The unlikely pairing of a slacker director and idol makes tranquil, charming cinema
Moratorium Tamako (2013)
Nobuhiro Yamashita started his career with minimalist, pitch perfect slacker films such as Ramblers (2003). He later entered mainstream cinema, but never quite lost his indie qualities. Moratorium Tamako is a nice example of Yamashita helming a somewhat mainstream project in his own, recognizable style.
Yamashita’s latest is a very simple film.
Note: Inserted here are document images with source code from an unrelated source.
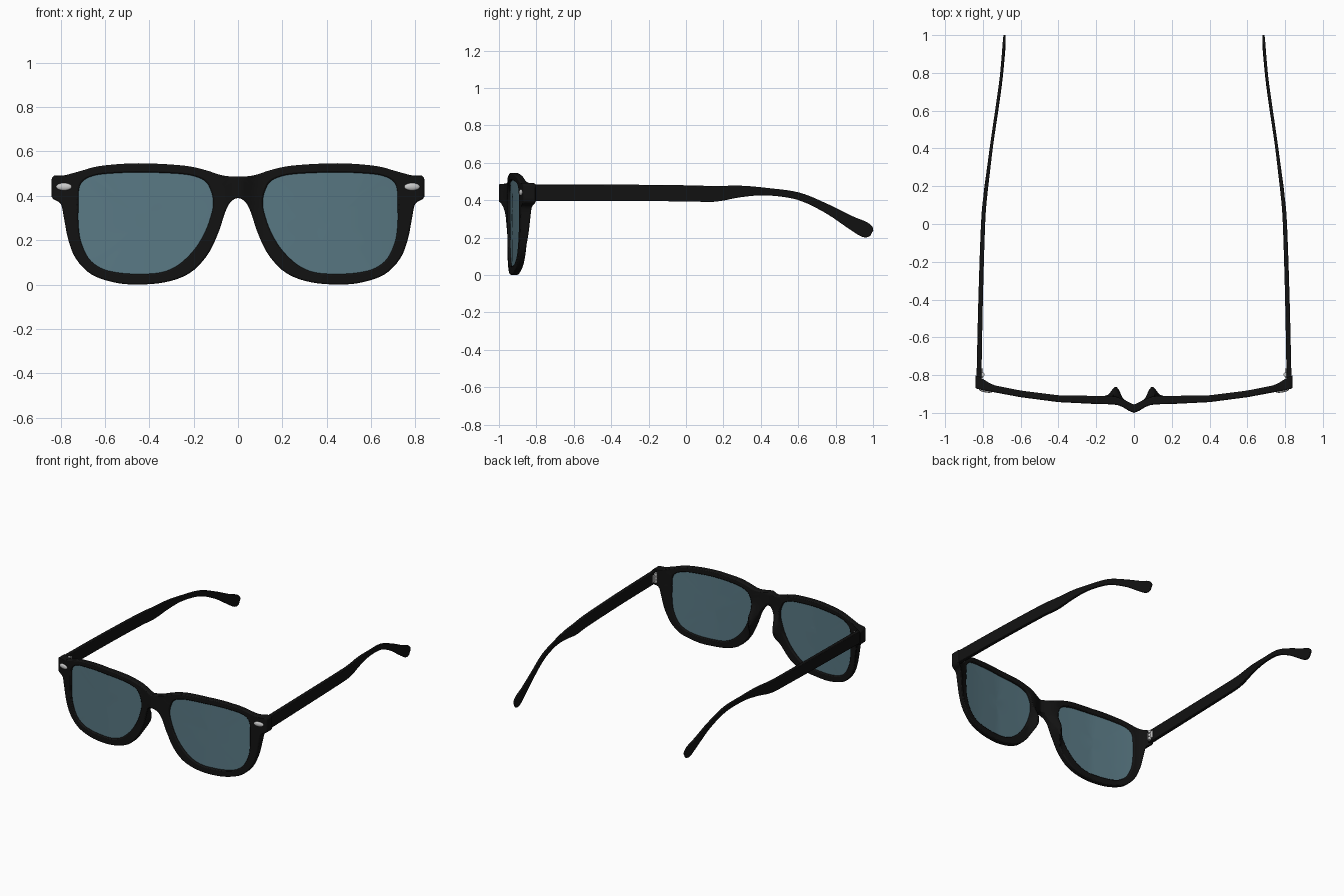
import bpy, bmesh, math
from mathutils import Vector, Matrix

if "Cube" in bpy.data.objects:
    bpy.data.objects.remove(bpy.data.objects["Cube"])


def material(name, color):
    m = bpy.data.materials.new(name)
    m.diffuse_color = color
    m.use_nodes = True
    m.node_tree.nodes["Principled BSDF"].inputs["Base Color"].default_value = m.diffuse_color
    return m


black = material("black_plastic", (0.006, 0.006, 0.006, 1))
tint = material("tinted_lens", (0.10, 0.19, 0.23, 0.9))


def finish(name, bm, mat=None, bevel=0, angle=40):
    """Make an object, mirrored across x = 0, from a right-hand half."""
    bmesh.ops.recalc_face_normals(bm, faces=bm.faces)
    me = bpy.data.meshes.new(name)
    bm.to_mesh(me)
    bm.free()
    ob = bpy.data.objects.new(name, me)
    bpy.context.collection.objects.link(ob)
    if mat:
        me.materials.append(mat)
    bpy.ops.object.select_all(action='DESELECT')
    bpy.context.view_layer.objects.active = ob
    ob.select_set(True)
    bpy.ops.object.shade_smooth_by_angle(angle=math.radians(angle))
    mir = ob.modifiers.new("mirror", 'MIRROR')
    mir.use_clip = True
    mir.merge_threshold = 0.0005
    if bevel:
        b = ob.modifiers.new("bevel", 'BEVEL')
        b.width, b.segments = bevel, 2
        b.limit_method, b.angle_limit = 'ANGLE', math.radians(45)
        b.use_clamp_overlap = False
    return ob


def spline(pts, steps):
    """Catmull-Rom through pts[1:-1]; the end points only steer."""
    pts = [Vector(p) for p in pts]
    out = []
    for a, b, c, d in zip(pts, pts[1:], pts[2:], pts[3:]):
        for k in range(steps):
            t = k / steps
            out.append(0.5 * (2 * b + (c - a) * t + (2 * a - 5 * b + 4 * c - d) * t * t
                              + (3 * b - a - 3 * c + d) * t ** 3))
    return out


def lerp_table(x, table):
    for (x0, y0), (x1, y1) in zip(table, table[1:]):
        if x <= x1:
            return y0 + (y1 - y0) * (x - x0) / (x1 - x0)
    return table[-1][1]


FRONT = [(0, -1.0), (.03, -.988), (.06, -.967), (.1, -.955), (.2, -.953), (.4, -.943),
         (.6, -.917), (.8, -.88), (.85, -.868)]
BACK = [(0, -.957), (.05, -.932), (.1, -.912), (.2, -.91), (.4, -.907), (.6, -.882),
        (.75, -.852), (.8, -.82), (.85, -.795)]


def front_y(x):
    return lerp_table(x, FRONT)


def back_y(x, z):
    # the nose pads swell out of the back of the rim
    pad = math.exp(-((x - .095) / .03) ** 2 - ((z - .26) / .09) ** 2)
    return lerp_table(x, BACK) + .055 * pad


# Matching outlines of the right half, from bridge top round to bridge bottom
outer = [(0, .487), (.07, .492), (.15, .517), (.25, .537), (.45, .547), (.62, .535),
         (.71, .512), (.78, .493), (.84, .483), (.84, .395), (.80, .365), (.785, .30),
         (.765, .20), (.73, .115), (.66, .045), (.56, .01), (.46, 0), (.33, .01),
         (.22, .05), (.14, .13), (.09, .23), (.06, .32), (.035, .37), (0, .39)]
inner = [(.125, .43), (.142, .46), (.18, .483), (.26, .499), (.45, .506), (.60, .499),
         (.66, .488), (.695, .47), (.715, .44), (.72, .39), (.72, .345), (.72, .28),
         (.71, .20), (.675, .12), (.62, .075), (.55, .055), (.46, .048), (.35, .054),
         (.27, .088), (.195, .16), (.145, .245), (.118, .325), (.112, .365), (.115, .40)]
STEPS = 4
flip = lambda p: (-p[0], p[1])
out_loop = spline([flip(outer[1])] + outer + [flip(outer[-2])], STEPS)
end, start = Vector(outer[-1]), Vector(outer[0])
out_loop += [end.lerp(start, k / STEPS) for k in range(STEPS)]
out_loop = [Vector((min(.84, max(0, p.x)), max(0, p.y))) for p in out_loop]
in_loop = spline([inner[-1]] + inner + inner[:2], STEPS)

# Front frame: both rims and the bridge
bm = bmesh.new()
ROWS = 5
rings = []
for o, i in zip(out_loop, in_loop):
    row = [i.lerp(o, r / (ROWS - 1)) for r in range(ROWS)]
    rings.append([bm.verts.new((p.x, front_y(p.x), p.y)) for p in row]
                 + [bm.verts.new((p.x, back_y(p.x, p.y), p.y)) for p in reversed(row)])
for a, b in zip(rings, rings[1:] + rings[:1]):
    for k in range(2 * ROWS):
        n = (k + 1) % (2 * ROWS)
        quad = (a[k], a[n], b[n], b[k])
        if max(v.co.x for v in quad) > 1e-4:      # stay open on the mirror plane
            bm.faces.new(quad)
finish("front_frame", bm, black, bevel=.007)

# Lenses: concentric rings following the curve of the frame
bm = bmesh.new()
mid = Vector((.42, .29))


def lens_vert(p, depth):
    return bm.verts.new((p.x, front_y(p.x) + depth, p.y))


for depth in (.014, .024):
    loops = [[lens_vert(mid.lerp(p, s), depth) for p in in_loop] for s in (1.01, .75, .5, .25)]
    hub = lens_vert(mid, depth)
    n = len(in_loop)
    for k in range(n):
        j = (k + 1) % n
        for a, b in zip(loops, loops[1:]):
            bm.faces.new((a[k], a[j], b[j], b[k]))
        bm.faces.new((loops[-1][k], loops[-1][j], hub))
finish("lenses", bm, tint)

# Temples: y, z, half height, x, half thickness along the arm
stations = [(-.83, .44, .045, .821, .013), (-.4, .44, .044, .812, .012),
            (0, .437, .043, .799, .011), (.15, .434, .042, .787, .010),
            (.29, .447, .031, .770, .009), (.43, .446, .020, .752, .008),
            (.60, .422, .020, .727, .008), (.75, .357, .024, .706, .007),
            (.87, .288, .033, .694, .007), (.945, .248, .041, .688, .007),
            (.978, .232, .034, .686, .006), (.993, .224, .018, .685, .005)]
bm = bmesh.new()


def arm_path():
    pts = [Vector(s) for s in stations]
    pts = [2 * pts[0] - pts[1]] + pts + [2 * pts[-1] - pts[-2]]
    return spline(pts, 5) + [pts[-2]]


path = arm_path()
rings = []
for k, s in enumerate(path):
    p, q = path[max(k - 1, 0)], path[min(k + 1, len(path) - 1)]
    up = Vector((0, p[1] - q[1], q[0] - p[0])).normalized()
    c = Vector((s[3], s[0], s[1]))
    rings.append([bm.verts.new(c + up * (s[2] * v) + Vector((s[4] * u, 0, 0)))
                  for u, v in ((-1, -1), (1, -1), (1, 1), (-1, 1))])
for a, b in zip(rings, rings[1:]):
    for k in range(4):
        n = (k + 1) % 4
        bm.faces.new((a[k], a[n], b[n], b[k]))
bm.faces.new(rings[0])
bm.faces.new(rings[-1])
finish("temples", bm, black, bevel=.004)

# Oval metal studs on the front corners
bm = bmesh.new()
bmesh.ops.create_uvsphere(bm, u_segments=24, v_segments=12, radius=1,
                          matrix=Matrix.Translation((.785, -.882, .441))
                          @ Matrix.Rotation(math.radians(10), 4, 'Z')
                          @ Matrix.Diagonal((.036, .010, .017, 1)))
finish("studs", bm)

# Hinges: knuckles on a pin, with a leaf against each arm
bm = bmesh.new()
for z in (.415, .44, .465):
    bmesh.ops.create_cone(bm, cap_ends=True, segments=16, radius1=.012, radius2=.012,
                          depth=.02, matrix=Matrix.Translation((.803, -.797, z)))
bmesh.ops.create_cube(bm, size=1, matrix=Matrix.Translation((.806, -.79, .44))
                      @ Matrix.Diagonal((.012, .05, .05, 1)))
finish("hinges", bm)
With a running time of only 78 minutes (lovely!), and most of which is dedicated to the leading girl Atsuko Maeda lying on the floor, playing Playstation, or sleeping, there truly isn’t much melodrama going on. But small details and quiet humour have always been Yamashita’s strength. Moratorium Tamako is no exception.
Yamashita’s love and sympathy for his unlucky protagonists is once again evident in Moratorium Tamako. This is what sets Yamashita apart from some of his rivals, such as the more mean spirited Yuya Ishii, or even Aki Kaurismäki. Yamashita smiles at his characters, but never makes cruel fun of them. He can identify and sympathise with, say, a girl who failed finding a job and now spends her days reading manga and lying on the floor, as in Moratorium Tamako.
With his last two films, Yamashita has found his new heroine in Atsuko Maeda. The unlikely pairing of a slacker director and former AKB 48 idol is actually quite functional. Maeda is surprisingly natural as a lazy, not-into-anything Yamashita heroine, yet retaining her cute looks and easy-going mainstream appeal that just might be what Yamashita needs to get his films financed.
It is, in fact, quite unusual for a Yamashita film to center so strongly around one character (instead of a duo or trio of ill-lucked protagonists). It is perhaps because of this that Moratorium Tamako is an even quieter film than Yamashita’s films in general. That being said, there are two important supporting characters; Tamako’s single father, and a quiet elementary school boy who is an especially Yamashitan character.
Of course, Moratorium Tamako is by no means a match to Yamashita’s unparalleled Osaka era films (Hazy Life, No One’s Ark, Ramblers), but it’s a pleasurable small film. Like all of Yamashita’s films (and unlike most small scale Japanese films these days) the film also looks solid. It was shot on digital, but it has a pleasing, roughly film-like look to it.